Socialist-realist propaganda poster saysing that the daily compulsory delivery of milk serves the strengthening of our national economy and our children's health.
If one is not aware of the deceiving power of the socialist-realist propaganda posters then he would think that people lived happily in Hungary during the socialist regime, thanks to the prosperous new economic system. This is due to the obligatory socialist-realist style where artist had to picture happy characters, always smiling workers and peasants. This piece is not an exception. the girl is happy to bring the milk produced by her to the agricultural cooperative. According to the text on the wall, the cooperative pays a higher price for the milk. However, this wasn't close to reality. The happy girl is captured in the moment of handing in the milk. There are kids in the background playing carelessly in the yard of the kindergaden. The whole composition is very idealistic.

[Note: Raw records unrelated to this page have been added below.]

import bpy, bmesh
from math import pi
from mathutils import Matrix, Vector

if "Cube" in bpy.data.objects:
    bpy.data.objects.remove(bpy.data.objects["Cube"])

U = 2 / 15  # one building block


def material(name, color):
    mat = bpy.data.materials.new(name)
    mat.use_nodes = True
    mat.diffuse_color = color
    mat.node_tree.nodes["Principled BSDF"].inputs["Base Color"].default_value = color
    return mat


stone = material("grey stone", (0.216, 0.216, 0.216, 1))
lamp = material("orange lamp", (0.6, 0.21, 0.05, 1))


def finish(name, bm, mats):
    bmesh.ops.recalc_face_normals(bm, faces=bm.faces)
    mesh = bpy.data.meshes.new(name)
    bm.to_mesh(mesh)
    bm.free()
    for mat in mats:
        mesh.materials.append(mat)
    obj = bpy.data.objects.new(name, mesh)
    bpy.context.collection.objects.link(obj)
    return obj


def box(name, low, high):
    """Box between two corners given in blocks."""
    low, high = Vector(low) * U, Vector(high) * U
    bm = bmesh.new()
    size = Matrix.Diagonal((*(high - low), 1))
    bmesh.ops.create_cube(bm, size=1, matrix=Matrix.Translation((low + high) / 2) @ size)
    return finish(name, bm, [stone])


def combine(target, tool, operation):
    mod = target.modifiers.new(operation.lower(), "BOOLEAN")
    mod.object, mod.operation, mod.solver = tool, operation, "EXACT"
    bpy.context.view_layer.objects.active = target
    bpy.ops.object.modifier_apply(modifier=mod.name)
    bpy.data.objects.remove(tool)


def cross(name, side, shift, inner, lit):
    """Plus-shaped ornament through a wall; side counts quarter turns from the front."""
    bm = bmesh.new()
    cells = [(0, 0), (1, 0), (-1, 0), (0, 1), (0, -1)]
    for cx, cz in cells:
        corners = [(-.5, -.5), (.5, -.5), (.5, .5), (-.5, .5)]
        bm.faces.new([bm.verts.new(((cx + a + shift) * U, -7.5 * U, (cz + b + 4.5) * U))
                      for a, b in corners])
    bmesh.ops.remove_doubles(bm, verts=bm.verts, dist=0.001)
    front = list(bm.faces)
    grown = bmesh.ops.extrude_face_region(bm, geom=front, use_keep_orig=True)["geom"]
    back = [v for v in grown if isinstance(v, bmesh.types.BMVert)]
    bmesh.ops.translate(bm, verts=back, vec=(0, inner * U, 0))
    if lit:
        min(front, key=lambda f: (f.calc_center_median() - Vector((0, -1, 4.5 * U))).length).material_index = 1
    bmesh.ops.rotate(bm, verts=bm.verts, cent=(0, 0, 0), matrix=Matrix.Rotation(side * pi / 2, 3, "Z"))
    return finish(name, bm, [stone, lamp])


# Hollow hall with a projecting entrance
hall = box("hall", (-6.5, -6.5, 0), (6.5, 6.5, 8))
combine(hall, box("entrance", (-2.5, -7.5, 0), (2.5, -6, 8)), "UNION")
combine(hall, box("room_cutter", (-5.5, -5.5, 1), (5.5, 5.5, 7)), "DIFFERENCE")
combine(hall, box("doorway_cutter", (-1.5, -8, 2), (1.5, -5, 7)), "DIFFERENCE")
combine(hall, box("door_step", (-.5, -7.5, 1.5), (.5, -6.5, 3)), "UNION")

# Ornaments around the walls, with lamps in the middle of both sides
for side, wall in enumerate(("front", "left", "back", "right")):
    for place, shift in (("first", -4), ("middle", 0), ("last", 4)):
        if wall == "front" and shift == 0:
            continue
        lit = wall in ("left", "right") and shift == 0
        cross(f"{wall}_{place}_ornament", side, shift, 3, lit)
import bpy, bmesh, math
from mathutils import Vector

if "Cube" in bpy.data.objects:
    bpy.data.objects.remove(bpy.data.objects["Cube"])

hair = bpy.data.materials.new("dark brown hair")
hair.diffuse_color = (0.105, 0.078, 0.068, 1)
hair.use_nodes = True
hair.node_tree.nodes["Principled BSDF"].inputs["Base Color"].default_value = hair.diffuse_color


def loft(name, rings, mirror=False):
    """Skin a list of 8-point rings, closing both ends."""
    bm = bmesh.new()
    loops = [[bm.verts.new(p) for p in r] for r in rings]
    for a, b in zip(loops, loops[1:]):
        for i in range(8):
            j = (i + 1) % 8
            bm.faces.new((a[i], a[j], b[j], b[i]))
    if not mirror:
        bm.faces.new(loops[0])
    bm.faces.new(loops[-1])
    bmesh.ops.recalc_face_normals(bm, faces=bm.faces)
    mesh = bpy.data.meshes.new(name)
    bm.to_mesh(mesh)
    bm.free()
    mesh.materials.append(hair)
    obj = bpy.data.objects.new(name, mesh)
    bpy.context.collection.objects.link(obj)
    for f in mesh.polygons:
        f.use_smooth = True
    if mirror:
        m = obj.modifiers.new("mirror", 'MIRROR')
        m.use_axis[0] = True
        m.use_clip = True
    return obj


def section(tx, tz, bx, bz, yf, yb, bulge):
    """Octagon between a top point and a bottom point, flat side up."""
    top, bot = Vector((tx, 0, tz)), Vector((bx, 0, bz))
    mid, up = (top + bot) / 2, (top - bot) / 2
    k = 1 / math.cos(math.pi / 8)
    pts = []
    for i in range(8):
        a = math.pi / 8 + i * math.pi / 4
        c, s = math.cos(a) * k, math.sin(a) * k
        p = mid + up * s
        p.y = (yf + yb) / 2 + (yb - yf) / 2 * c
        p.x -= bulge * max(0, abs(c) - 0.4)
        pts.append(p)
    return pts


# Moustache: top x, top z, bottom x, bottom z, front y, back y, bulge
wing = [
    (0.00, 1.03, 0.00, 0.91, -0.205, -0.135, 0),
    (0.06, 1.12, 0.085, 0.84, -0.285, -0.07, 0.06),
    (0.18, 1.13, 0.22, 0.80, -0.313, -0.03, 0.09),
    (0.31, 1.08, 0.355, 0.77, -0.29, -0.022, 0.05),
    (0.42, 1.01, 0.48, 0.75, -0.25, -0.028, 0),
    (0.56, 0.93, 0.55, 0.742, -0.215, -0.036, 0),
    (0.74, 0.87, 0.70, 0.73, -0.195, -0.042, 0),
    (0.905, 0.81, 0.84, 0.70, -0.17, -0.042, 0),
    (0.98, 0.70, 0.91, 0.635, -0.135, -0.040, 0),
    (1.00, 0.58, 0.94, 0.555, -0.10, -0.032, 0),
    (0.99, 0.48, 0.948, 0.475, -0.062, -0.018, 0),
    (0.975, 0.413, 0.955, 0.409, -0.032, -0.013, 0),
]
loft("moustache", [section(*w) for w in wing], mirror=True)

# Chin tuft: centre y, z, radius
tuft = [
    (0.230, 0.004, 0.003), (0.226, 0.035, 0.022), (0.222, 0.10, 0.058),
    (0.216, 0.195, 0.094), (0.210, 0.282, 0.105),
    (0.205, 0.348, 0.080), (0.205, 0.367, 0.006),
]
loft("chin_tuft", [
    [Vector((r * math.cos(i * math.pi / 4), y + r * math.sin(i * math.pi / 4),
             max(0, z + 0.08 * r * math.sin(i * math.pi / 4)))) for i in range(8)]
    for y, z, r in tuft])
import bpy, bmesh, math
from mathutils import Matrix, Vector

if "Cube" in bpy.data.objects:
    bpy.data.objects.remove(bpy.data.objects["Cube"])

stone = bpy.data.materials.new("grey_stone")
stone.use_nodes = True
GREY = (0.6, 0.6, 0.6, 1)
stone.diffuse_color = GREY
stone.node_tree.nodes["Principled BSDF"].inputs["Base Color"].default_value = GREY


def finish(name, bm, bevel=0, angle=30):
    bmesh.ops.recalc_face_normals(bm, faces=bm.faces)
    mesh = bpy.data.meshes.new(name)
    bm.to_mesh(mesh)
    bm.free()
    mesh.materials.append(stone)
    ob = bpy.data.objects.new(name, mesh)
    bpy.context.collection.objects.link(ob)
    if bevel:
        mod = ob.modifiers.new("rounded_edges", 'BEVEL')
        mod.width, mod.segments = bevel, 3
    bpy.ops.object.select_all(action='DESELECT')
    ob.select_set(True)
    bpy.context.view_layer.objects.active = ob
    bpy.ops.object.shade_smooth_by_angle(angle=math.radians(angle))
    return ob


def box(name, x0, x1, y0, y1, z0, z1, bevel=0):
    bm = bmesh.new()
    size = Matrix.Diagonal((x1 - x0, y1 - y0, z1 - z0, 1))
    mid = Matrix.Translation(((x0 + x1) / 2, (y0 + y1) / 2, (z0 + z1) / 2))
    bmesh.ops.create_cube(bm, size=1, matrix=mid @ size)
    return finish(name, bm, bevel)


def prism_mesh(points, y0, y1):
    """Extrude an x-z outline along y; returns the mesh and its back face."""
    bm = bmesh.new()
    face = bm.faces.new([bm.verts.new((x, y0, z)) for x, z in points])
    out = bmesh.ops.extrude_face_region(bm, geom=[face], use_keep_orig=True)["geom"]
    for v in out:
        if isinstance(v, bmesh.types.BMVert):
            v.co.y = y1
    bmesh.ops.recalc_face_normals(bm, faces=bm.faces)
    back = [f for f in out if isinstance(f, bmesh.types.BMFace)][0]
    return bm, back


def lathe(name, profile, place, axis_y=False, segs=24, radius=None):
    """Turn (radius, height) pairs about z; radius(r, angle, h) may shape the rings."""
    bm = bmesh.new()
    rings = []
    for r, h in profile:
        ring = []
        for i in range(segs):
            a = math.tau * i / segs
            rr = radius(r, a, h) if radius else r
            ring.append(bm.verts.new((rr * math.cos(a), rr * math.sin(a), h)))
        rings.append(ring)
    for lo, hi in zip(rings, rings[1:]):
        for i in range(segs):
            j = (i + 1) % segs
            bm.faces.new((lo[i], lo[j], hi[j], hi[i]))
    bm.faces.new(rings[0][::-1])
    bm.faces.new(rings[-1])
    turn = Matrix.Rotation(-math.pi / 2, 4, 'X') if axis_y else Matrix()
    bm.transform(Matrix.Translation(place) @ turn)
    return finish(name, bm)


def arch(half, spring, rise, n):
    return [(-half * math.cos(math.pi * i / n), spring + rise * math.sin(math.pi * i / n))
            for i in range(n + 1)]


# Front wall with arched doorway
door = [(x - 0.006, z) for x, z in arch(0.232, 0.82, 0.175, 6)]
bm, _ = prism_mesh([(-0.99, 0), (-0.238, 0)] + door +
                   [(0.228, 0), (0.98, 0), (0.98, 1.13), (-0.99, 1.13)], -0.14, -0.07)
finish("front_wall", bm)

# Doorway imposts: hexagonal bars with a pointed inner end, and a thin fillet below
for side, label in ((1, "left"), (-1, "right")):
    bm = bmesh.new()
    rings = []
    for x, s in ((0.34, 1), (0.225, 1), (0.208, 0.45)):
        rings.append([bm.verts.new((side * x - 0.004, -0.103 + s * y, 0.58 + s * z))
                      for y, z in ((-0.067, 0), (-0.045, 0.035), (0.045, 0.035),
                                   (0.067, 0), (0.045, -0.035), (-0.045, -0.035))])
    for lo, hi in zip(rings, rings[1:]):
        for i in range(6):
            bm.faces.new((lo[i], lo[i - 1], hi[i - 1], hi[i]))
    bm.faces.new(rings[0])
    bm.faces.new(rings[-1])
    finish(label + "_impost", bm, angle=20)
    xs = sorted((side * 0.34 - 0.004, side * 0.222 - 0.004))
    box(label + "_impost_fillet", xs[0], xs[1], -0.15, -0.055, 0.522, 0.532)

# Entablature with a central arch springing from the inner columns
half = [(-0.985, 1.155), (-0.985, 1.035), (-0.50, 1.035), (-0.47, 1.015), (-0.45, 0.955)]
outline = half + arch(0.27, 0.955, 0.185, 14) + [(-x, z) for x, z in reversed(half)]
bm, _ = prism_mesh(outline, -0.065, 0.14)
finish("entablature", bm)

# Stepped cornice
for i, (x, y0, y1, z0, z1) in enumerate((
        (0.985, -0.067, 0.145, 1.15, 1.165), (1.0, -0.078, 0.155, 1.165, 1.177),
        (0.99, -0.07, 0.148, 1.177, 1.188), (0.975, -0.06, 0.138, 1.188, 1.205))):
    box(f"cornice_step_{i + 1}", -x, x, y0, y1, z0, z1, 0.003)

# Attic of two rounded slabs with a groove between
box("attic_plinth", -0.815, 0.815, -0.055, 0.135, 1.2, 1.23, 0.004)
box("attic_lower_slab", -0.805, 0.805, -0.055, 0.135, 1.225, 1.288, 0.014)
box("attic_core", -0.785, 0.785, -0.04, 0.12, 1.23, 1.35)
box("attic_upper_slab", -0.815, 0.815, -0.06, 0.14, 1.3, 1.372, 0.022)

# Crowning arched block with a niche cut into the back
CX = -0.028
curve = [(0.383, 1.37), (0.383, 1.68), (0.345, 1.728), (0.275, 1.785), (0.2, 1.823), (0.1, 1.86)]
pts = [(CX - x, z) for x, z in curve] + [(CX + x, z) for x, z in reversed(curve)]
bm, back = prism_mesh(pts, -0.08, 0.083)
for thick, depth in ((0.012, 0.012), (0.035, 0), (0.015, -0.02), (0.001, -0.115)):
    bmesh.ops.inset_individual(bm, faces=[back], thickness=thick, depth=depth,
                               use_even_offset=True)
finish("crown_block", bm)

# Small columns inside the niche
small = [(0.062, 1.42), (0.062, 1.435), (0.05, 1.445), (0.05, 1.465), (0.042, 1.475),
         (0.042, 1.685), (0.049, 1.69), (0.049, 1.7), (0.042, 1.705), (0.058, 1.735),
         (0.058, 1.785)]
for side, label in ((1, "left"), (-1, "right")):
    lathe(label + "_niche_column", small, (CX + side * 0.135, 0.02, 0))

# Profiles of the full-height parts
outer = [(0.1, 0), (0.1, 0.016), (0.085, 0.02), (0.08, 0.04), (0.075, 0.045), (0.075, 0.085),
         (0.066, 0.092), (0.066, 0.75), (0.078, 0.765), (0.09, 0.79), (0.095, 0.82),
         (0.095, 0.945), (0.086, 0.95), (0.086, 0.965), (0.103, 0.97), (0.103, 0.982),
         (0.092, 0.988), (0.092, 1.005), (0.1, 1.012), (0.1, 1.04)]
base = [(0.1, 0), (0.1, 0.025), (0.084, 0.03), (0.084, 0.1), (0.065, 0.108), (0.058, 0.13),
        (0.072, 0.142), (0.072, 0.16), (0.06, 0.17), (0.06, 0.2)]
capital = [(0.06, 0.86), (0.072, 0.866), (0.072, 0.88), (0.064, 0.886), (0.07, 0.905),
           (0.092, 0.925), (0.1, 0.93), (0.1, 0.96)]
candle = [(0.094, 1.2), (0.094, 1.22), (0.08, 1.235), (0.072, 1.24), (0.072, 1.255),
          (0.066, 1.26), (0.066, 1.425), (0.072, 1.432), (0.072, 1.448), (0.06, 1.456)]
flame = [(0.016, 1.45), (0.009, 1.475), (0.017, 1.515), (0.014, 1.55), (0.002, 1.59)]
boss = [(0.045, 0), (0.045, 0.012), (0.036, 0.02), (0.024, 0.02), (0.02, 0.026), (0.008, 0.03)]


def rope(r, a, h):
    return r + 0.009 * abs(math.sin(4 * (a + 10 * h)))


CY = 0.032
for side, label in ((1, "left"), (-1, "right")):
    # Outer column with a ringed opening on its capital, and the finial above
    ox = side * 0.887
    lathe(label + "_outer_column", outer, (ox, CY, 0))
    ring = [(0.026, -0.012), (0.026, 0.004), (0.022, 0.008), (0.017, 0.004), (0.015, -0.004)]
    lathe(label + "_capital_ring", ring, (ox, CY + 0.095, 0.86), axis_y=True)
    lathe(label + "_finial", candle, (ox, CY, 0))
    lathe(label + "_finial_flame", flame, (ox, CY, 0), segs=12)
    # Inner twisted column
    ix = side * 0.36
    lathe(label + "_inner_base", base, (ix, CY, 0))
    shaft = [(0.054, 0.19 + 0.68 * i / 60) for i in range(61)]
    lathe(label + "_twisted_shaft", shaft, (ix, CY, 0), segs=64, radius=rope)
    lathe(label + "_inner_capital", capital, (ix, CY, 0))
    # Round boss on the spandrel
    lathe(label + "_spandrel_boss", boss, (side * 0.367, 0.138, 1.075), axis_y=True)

Farmers were forced to hand in the goods produced by them to the state, and if they failed to do so, they had to pay an extremely high penalty. Not only the type of goods to be handed in were regulated but the amount to be delivered as well. This made peasants miserable since production is determined by factors many of which cannot be influenced by human will, thus very often they couldn't fulfil the requirements. This is one of the many reasons why farmers went bankrupt. Contrary to the text on the poster, the cooperatives did pay a very low price for the goods. This collectivization was called by the government "the assurance of the sustenance of the people". The text on the bottom of the poster also suggests the same message: serves the strengthening of our national economy and our children's health. However, the collectivization was rather a stockpiling and the manifestation of the socialist idea according to which everything has to be controlled by the state including production and distribution. The scope of the goods to be handed in was widening during the years. It wasn't until 1951 - the year of the creation of this poster - that milk was obliged to be handed in (alongside pork, potato, egg, poultry and wine).